[Saved data entries]
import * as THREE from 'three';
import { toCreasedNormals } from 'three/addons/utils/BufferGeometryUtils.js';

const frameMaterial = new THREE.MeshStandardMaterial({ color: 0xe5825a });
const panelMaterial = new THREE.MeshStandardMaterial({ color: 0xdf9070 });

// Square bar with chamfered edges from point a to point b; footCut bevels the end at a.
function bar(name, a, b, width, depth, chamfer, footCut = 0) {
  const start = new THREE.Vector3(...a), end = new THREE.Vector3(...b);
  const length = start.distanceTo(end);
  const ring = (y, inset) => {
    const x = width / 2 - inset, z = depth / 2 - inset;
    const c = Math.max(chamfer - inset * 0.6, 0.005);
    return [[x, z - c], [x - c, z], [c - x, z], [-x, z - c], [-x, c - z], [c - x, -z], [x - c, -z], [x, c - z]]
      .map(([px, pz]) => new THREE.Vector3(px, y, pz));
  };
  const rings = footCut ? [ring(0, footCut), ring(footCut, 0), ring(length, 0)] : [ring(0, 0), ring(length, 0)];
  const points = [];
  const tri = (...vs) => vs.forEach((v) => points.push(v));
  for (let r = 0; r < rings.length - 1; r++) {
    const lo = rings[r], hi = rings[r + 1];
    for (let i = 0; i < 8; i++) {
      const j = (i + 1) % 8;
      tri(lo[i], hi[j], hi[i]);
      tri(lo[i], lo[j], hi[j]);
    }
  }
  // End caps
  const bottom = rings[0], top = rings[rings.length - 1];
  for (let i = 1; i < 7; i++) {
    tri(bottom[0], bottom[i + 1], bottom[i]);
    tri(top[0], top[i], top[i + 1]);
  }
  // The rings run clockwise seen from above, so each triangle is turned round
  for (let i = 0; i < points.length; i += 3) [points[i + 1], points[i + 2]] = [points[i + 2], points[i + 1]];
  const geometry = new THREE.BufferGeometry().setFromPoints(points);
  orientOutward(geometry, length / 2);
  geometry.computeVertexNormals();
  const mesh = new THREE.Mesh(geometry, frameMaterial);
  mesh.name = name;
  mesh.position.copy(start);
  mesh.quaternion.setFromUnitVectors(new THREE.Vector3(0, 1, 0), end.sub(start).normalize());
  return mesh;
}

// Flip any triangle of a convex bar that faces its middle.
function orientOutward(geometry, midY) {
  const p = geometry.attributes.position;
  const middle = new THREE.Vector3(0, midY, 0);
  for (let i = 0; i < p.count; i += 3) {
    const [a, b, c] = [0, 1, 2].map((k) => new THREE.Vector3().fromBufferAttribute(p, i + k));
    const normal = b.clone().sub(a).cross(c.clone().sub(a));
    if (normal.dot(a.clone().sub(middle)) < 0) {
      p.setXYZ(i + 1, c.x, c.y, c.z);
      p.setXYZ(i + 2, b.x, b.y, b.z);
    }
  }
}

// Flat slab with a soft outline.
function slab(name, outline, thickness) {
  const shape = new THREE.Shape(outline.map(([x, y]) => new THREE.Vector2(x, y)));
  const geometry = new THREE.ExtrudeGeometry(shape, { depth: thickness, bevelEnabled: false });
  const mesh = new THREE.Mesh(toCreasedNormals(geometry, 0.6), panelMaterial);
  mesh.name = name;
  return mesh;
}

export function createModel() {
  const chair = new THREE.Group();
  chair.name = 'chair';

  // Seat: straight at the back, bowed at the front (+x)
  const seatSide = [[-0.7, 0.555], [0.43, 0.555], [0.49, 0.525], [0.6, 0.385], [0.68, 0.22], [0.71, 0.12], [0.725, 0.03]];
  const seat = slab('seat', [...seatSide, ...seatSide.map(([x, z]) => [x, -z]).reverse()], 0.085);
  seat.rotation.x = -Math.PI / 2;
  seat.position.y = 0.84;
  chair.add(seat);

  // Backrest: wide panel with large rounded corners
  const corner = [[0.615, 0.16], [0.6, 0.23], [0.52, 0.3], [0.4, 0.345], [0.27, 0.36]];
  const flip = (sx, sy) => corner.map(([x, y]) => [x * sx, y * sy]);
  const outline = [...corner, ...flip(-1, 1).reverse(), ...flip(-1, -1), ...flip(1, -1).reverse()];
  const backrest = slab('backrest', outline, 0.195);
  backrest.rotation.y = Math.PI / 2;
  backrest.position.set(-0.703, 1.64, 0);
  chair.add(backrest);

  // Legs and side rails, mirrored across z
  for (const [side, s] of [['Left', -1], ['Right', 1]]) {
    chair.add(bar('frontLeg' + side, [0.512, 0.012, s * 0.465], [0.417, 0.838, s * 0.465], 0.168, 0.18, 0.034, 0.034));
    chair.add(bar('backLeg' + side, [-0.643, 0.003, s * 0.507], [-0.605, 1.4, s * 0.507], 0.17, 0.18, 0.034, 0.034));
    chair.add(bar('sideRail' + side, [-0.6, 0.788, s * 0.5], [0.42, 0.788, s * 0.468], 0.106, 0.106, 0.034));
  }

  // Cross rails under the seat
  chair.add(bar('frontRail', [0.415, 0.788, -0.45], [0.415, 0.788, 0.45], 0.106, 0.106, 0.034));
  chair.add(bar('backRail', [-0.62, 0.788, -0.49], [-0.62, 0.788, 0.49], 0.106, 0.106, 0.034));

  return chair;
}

_Problem to solve_:
The expected output is the exact run of lines from the start of the entries through the line with "const c = Math.max(chamfer", inclusive.

_Response box_:
import * as THREE from 'three';
import { toCreasedNormals } from 'three/addons/utils/BufferGeometryUtils.js';

const frameMaterial = new THREE.MeshStandardMaterial({ color: 0xe5825a });
const panelMaterial = new THREE.MeshStandardMaterial({ color: 0xdf9070 });

// Square bar with chamfered edges from point a to point b; footCut bevels the end at a.
function bar(name, a, b, width, depth, chamfer, footCut = 0) {
  const start = new THREE.Vector3(...a), end = new THREE.Vector3(...b);
  const length = start.distanceTo(end);
  const ring = (y, inset) => {
    const x = width / 2 - inset, z = depth / 2 - inset;
    const c = Math.max(chamfer - inset * 0.6, 0.005);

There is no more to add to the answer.